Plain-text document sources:
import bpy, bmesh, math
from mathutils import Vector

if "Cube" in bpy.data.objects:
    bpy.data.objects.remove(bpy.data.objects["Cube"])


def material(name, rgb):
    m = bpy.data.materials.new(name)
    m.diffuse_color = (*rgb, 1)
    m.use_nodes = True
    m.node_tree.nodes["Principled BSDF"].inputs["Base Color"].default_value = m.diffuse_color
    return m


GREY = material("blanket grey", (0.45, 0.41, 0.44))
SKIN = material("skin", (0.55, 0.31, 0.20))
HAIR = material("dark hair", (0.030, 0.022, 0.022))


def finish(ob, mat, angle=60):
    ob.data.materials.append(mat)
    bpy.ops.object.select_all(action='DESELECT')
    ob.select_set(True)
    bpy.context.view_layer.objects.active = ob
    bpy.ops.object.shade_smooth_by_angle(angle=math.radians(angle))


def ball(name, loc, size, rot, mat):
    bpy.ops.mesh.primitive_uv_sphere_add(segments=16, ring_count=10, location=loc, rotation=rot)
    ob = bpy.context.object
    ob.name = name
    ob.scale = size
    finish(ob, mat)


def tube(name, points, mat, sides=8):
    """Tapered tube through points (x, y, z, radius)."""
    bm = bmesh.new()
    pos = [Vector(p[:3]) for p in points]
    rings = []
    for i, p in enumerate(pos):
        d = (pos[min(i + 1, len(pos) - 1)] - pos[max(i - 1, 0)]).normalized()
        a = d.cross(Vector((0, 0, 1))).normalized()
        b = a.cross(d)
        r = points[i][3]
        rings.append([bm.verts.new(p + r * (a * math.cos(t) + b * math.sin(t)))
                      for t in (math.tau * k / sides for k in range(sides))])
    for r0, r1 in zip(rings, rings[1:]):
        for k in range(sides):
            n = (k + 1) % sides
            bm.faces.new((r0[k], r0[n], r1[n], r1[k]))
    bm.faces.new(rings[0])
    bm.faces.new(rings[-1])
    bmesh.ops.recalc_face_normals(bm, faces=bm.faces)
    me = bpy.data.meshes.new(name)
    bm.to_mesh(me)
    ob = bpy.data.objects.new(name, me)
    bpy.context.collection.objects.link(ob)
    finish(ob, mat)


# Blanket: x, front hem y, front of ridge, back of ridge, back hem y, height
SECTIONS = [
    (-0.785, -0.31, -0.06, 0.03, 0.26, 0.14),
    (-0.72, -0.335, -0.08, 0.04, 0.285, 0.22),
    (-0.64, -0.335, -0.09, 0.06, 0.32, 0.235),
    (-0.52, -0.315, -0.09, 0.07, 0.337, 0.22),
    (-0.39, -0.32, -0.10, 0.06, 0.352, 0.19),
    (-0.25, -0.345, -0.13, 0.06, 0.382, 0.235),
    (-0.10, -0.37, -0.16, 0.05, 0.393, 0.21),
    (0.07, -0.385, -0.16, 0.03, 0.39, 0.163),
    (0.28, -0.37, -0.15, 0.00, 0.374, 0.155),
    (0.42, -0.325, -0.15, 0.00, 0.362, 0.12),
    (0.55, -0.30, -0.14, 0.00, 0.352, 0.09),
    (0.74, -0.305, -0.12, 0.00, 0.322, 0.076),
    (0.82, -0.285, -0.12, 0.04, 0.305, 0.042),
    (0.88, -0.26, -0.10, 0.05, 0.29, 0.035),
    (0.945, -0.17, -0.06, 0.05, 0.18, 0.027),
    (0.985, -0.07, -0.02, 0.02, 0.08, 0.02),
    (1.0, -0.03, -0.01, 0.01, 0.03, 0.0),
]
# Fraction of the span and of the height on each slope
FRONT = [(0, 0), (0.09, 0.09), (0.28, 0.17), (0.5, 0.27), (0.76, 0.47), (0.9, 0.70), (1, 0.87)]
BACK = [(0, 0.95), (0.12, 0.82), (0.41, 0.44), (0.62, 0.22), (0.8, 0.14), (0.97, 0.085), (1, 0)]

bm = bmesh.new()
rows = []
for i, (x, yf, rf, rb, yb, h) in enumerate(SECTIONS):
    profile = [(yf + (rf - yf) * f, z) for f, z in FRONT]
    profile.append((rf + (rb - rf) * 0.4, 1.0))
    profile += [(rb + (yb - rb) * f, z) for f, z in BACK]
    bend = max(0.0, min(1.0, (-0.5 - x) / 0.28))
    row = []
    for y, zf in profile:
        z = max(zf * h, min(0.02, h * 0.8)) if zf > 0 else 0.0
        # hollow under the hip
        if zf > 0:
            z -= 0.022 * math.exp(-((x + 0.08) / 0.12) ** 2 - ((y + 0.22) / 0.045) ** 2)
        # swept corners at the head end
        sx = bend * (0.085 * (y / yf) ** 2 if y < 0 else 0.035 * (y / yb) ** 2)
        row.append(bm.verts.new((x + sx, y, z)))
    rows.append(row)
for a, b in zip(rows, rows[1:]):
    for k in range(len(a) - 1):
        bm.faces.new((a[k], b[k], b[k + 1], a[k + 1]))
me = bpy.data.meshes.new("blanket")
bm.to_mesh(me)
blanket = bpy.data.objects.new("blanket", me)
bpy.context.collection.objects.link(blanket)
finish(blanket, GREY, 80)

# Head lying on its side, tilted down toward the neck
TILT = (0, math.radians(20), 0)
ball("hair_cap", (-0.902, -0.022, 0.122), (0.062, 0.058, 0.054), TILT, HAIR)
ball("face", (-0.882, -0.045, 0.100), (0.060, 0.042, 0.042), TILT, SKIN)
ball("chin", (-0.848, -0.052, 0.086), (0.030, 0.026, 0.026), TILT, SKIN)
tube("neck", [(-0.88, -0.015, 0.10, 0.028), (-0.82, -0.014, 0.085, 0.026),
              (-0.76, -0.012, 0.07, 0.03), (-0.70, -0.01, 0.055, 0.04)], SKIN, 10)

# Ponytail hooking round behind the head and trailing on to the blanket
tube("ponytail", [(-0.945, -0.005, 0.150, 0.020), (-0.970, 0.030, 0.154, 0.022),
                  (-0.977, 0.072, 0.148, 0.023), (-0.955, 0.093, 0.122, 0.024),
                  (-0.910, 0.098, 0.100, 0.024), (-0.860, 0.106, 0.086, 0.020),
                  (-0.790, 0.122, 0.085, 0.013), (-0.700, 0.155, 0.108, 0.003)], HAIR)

» EXERCISE DETAILS: For this exercise, repeat the data above exactly.

» ANSWER TO THIS PROBLEM:
import bpy, bmesh, math
from mathutils import Vector

if "Cube" in bpy.data.objects:
    bpy.data.objects.remove(bpy.data.objects["Cube"])


def material(name, rgb):
    m = bpy.data.materials.new(name)
    m.diffuse_color = (*rgb, 1)
    m.use_nodes = True
    m.node_tree.nodes["Principled BSDF"].inputs["Base Color"].default_value = m.diffuse_color
    return m


GREY = material("blanket grey", (0.45, 0.41, 0.44))
SKIN = material("skin", (0.55, 0.31, 0.20))
HAIR = material("dark hair", (0.030, 0.022, 0.022))


def finish(ob, mat, angle=60):
    ob.data.materials.append(mat)
    bpy.ops.object.select_all(action='DESELECT')
    ob.select_set(True)
    bpy.context.view_layer.objects.active = ob
    bpy.ops.object.shade_smooth_by_angle(angle=math.radians(angle))


def ball(name, loc, size, rot, mat):
    bpy.ops.mesh.primitive_uv_sphere_add(segments=16, ring_count=10, location=loc, rotation=rot)
    ob = bpy.context.object
    ob.name = name
    ob.scale = size
    finish(ob, mat)


def tube(name, points, mat, sides=8):
    """Tapered tube through points (x, y, z, radius)."""
    bm = bmesh.new()
    pos = [Vector(p[:3]) for p in points]
    rings = []
    for i, p in enumerate(pos):
        d = (pos[min(i + 1, len(pos) - 1)] - pos[max(i - 1, 0)]).normalized()
        a = d.cross(Vector((0, 0, 1))).normalized()
        b = a.cross(d)
        r = points[i][3]
        rings.append([bm.verts.new(p + r * (a * math.cos(t) + b * math.sin(t)))
                      for t in (math.tau * k / sides for k in range(sides))])
    for r0, r1 in zip(rings, rings[1:]):
        for k in range(sides):
            n = (k + 1) % sides
            bm.faces.new((r0[k], r0[n], r1[n], r1[k]))
    bm.faces.new(rings[0])
    bm.faces.new(rings[-1])
    bmesh.ops.recalc_face_normals(bm, faces=bm.faces)
    me = bpy.data.meshes.new(name)
    bm.to_mesh(me)
    ob = bpy.data.objects.new(name, me)
    bpy.context.collection.objects.link(ob)
    finish(ob, mat)


# Blanket: x, front hem y, front of ridge, back of ridge, back hem y, height
SECTIONS = [
    (-0.785, -0.31, -0.06, 0.03, 0.26, 0.14),
    (-0.72, -0.335, -0.08, 0.04, 0.285, 0.22),
    (-0.64, -0.335, -0.09, 0.06, 0.32, 0.235),
    (-0.52, -0.315, -0.09, 0.07, 0.337, 0.22),
    (-0.39, -0.32, -0.10, 0.06, 0.352, 0.19),
    (-0.25, -0.345, -0.13, 0.06, 0.382, 0.235),
    (-0.10, -0.37, -0.16, 0.05, 0.393, 0.21),
    (0.07, -0.385, -0.16, 0.03, 0.39, 0.163),
    (0.28, -0.37, -0.15, 0.00, 0.374, 0.155),
    (0.42, -0.325, -0.15, 0.00, 0.362, 0.12),
    (0.55, -0.30, -0.14, 0.00, 0.352, 0.09),
    (0.74, -0.305, -0.12, 0.00, 0.322, 0.076),
    (0.82, -0.285, -0.12, 0.04, 0.305, 0.042),
    (0.88, -0.26, -0.10, 0.05, 0.29, 0.035),
    (0.945, -0.17, -0.06, 0.05, 0.18, 0.027),
    (0.985, -0.07, -0.02, 0.02, 0.08, 0.02),
    (1.0, -0.03, -0.01, 0.01, 0.03, 0.0),
]
# Fraction of the span and of the height on each slope
FRONT = [(0, 0), (0.09, 0.09), (0.28, 0.17), (0.5, 0.27), (0.76, 0.47), (0.9, 0.70), (1, 0.87)]
BACK = [(0, 0.95), (0.12, 0.82), (0.41, 0.44), (0.62, 0.22), (0.8, 0.14), (0.97, 0.085), (1, 0)]

bm = bmesh.new()
rows = []
for i, (x, yf, rf, rb, yb, h) in enumerate(SECTIONS):
    profile = [(yf + (rf - yf) * f, z) for f, z in FRONT]
    profile.append((rf + (rb - rf) * 0.4, 1.0))
    profile += [(rb + (yb - rb) * f, z) for f, z in BACK]
    bend = max(0.0, min(1.0, (-0.5 - x) / 0.28))
    row = []
    for y, zf in profile:
        z = max(zf * h, min(0.02, h * 0.8)) if zf > 0 else 0.0
        # hollow under the hip
        if zf > 0:
            z -= 0.022 * math.exp(-((x + 0.08) / 0.12) ** 2 - ((y + 0.22) / 0.045) ** 2)
        # swept corners at the head end
        sx = bend * (0.085 * (y / yf) ** 2 if y < 0 else 0.035 * (y / yb) ** 2)
        row.append(bm.verts.new((x + sx, y, z)))
    rows.append(row)
for a, b in zip(rows, rows[1:]):
    for k in range(len(a) - 1):
        bm.faces.new((a[k], b[k], b[k + 1], a[k + 1]))
me = bpy.data.meshes.new("blanket")
bm.to_mesh(me)
blanket = bpy.data.objects.new("blanket", me)
bpy.context.collection.objects.link(blanket)
finish(blanket, GREY, 80)

# Head lying on its side, tilted down toward the neck
TILT = (0, math.radians(20), 0)
ball("hair_cap", (-0.902, -0.022, 0.122), (0.062, 0.058, 0.054), TILT, HAIR)
ball("face", (-0.882, -0.045, 0.100), (0.060, 0.042, 0.042), TILT, SKIN)
ball("chin", (-0.848, -0.052, 0.086), (0.030, 0.026, 0.026), TILT, SKIN)
tube("neck", [(-0.88, -0.015, 0.10, 0.028), (-0.82, -0.014, 0.085, 0.026),
              (-0.76, -0.012, 0.07, 0.03), (-0.70, -0.01, 0.055, 0.04)], SKIN, 10)

# Ponytail hooking round behind the head and trailing on to the blanket
tube("ponytail", [(-0.945, -0.005, 0.150, 0.020), (-0.970, 0.030, 0.154, 0.022),
                  (-0.977, 0.072, 0.148, 0.023), (-0.955, 0.093, 0.122, 0.024),
                  (-0.910, 0.098, 0.100, 0.024), (-0.860, 0.106, 0.086, 0.020),
                  (-0.790, 0.122, 0.085, 0.013), (-0.700, 0.155, 0.108, 0.003)], HAIR)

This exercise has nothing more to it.